Four Rose Parade band directors trace roots to UNI
The Rose Parade, an iconic tradition to ring in the New Year, is a time of excitement for high school bands all across the country. This year’s festivities in Pasadena, California, included not one, not two, but three marching bands led by University of Northern Iowa alumni.
Jack Jean, ‘89, led the Brookwood Bronco Marching Band from Snellville, Georgia; Joe Finnegan, ‘89, led the Wisconsin Northwoods Marching Band from Minocqua, Wisconsin; and Gabe Schott, ‘14, led the Pella Marching Dutch from Pella, Iowa, with Samuel Nau,‘20, teaching bodywork and visuals. All four band directors received their UNI degrees in instrumental music education.
“My years at UNI gave me the skill set to help build a band program worthy of performing in the Tournament of Roses Parade,” said Jean, who leads a band of 215 members.
“UNI has been paramount for my role as a band director,” said Nau. “The skills taught to me by my ensemble directors, studio professors and education professors are used daily
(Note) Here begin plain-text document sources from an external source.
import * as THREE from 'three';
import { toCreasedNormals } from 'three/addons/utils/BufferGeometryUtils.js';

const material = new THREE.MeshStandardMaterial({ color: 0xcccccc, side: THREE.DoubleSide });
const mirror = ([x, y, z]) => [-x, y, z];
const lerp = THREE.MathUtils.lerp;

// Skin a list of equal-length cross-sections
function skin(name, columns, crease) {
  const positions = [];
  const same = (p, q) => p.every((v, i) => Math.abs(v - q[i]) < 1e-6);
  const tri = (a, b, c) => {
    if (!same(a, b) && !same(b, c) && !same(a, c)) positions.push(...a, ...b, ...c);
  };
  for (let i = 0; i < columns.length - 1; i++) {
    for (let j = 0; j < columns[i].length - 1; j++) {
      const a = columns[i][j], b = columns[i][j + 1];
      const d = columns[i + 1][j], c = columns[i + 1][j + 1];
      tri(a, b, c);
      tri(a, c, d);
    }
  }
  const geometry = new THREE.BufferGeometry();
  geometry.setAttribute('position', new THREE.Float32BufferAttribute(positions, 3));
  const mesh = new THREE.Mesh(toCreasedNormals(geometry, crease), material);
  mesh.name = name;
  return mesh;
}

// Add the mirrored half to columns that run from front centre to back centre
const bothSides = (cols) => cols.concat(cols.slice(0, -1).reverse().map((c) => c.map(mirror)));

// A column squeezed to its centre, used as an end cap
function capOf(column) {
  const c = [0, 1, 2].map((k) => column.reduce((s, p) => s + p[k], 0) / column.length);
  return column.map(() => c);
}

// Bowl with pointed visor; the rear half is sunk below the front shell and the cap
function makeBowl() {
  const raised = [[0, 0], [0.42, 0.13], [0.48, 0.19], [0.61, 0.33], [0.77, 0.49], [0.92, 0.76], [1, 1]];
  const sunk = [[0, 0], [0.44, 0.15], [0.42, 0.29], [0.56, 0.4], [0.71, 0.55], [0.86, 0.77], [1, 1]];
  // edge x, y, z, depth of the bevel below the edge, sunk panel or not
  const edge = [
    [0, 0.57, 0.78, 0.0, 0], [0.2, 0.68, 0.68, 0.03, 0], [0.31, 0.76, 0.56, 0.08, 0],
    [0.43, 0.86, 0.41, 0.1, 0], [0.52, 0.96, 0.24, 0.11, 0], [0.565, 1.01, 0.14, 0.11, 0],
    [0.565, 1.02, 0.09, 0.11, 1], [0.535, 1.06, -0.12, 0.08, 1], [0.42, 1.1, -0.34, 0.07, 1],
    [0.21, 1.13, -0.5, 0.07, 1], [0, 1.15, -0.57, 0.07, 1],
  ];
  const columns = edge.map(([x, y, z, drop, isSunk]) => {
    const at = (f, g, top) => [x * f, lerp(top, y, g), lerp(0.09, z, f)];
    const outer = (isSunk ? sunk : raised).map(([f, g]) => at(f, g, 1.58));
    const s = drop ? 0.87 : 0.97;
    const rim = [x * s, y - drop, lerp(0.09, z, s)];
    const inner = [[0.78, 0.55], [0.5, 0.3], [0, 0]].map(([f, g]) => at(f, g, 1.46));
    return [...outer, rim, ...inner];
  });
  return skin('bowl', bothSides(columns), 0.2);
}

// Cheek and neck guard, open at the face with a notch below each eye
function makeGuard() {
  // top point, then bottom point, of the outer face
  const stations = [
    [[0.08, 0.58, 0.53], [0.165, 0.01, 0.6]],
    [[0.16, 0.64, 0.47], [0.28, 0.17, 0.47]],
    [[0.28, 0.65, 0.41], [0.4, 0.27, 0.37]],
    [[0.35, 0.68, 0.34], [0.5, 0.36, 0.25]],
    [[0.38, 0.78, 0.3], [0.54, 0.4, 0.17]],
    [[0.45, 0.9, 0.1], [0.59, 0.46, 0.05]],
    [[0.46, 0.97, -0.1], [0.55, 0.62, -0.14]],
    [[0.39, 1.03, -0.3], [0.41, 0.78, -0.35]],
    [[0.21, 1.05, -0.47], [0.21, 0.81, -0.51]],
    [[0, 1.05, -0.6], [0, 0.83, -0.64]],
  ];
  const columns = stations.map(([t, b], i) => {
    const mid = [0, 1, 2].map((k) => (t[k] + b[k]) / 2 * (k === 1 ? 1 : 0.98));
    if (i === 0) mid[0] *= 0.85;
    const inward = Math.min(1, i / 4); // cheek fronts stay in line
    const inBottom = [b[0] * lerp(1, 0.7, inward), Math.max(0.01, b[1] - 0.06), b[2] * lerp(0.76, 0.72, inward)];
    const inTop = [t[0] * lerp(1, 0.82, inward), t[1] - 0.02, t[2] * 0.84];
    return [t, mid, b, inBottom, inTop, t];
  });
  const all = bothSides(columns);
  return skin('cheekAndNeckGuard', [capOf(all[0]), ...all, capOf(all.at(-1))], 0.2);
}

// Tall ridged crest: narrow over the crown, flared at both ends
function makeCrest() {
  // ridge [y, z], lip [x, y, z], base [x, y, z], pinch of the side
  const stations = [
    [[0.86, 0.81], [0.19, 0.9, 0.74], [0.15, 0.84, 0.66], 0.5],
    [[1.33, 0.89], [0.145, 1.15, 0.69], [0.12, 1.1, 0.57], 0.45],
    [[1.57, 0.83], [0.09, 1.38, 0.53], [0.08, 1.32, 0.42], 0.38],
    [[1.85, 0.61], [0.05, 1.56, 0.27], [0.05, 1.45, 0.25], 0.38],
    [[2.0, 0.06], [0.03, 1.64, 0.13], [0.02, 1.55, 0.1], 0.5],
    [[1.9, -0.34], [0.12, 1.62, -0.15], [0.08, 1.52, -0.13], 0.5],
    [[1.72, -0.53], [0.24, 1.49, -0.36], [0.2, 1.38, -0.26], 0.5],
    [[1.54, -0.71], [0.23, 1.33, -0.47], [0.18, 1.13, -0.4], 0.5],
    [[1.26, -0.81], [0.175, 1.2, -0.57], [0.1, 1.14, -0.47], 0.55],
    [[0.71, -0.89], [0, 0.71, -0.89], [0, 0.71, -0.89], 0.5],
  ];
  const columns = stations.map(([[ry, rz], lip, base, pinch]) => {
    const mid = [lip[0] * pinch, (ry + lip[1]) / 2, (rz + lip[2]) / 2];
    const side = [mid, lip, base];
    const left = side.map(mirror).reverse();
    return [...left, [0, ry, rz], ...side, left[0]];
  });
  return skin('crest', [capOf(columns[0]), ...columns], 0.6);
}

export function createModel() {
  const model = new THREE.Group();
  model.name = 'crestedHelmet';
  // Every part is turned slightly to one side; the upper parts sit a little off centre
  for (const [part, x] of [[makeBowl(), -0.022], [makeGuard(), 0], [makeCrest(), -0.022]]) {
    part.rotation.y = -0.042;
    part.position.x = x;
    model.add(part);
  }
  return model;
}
Earning a spot in the 5.5-mile parade route is no small feat. The application is lengthy, requiring videos of parade and show performances. The bands must also highlight the hometowns they represent. According to Jean, it can take as long as eight years after applying to find out a band has been accepted to perform in the Rose Parade.
“We officially found out we were invited in October 2021, and we were in complete shock,” said Jean.
While most bands have to go through the application process, Finnegan’s Northwoods Marching Band, which totaled 400 members, received a special invitation from 2023 Tournament of Roses President Amy Wainscott. As a native of northcentral Wisconsin, Wainscott wanted the area to be showcased in the parade. Since none of the schools were big enough to participate on their own, she came up with the idea of eight school bands, including Finnegan’s school DC Everest, coming together to form one larger ensemble.
These years-in-the-making performances resulted in great pride not only for the participants but for their entire hometowns as well.
“They performed incredibly well, and the entire town of Pella was watching from afar,” said Schott, who led 210 members in the parade. “It was a whirlwind of a trip, but memories were made in six short days that will be remembered forever.”
“You cannot recreate that feeling of the positive vibes the audience gives back in a rehearsal,” said Finnegan. “Once the students started down the parade route, all of those months of planning and preparing became real, and their performance level became a peak experience.”
While each band director comes from a different school in a different state, they all share a common history at the University of Northern Iowa — a history that no doubt helped them get to where they are today.
“I would not be who I am if it were not for the School of Music at the University of Northern Iowa,” said Finnegan. “This school completely prepared me for my future. With the guidance of an amazing staff and a family that instilled a solid sense of hard work ethics, I am so proud to proclaim the education I received from UNI as superior.”
“The music program at UNI is second to none in the state of Iowa,” said Schott. “The quality instruction, real-world experience and relationships I developed through the opportunities provided at UNI set me up to be successful both inside and outside the band room.”
While there is a waiting period for bands to reapply to be in the parade, many of the band directors hope to apply again in the future.
“Our high school band goes on a large trip such as this one every four years,” said Nau. “It is not a guarantee that we will be accepted, but I am optimistic that Pella will be back in Pasadena in the future.”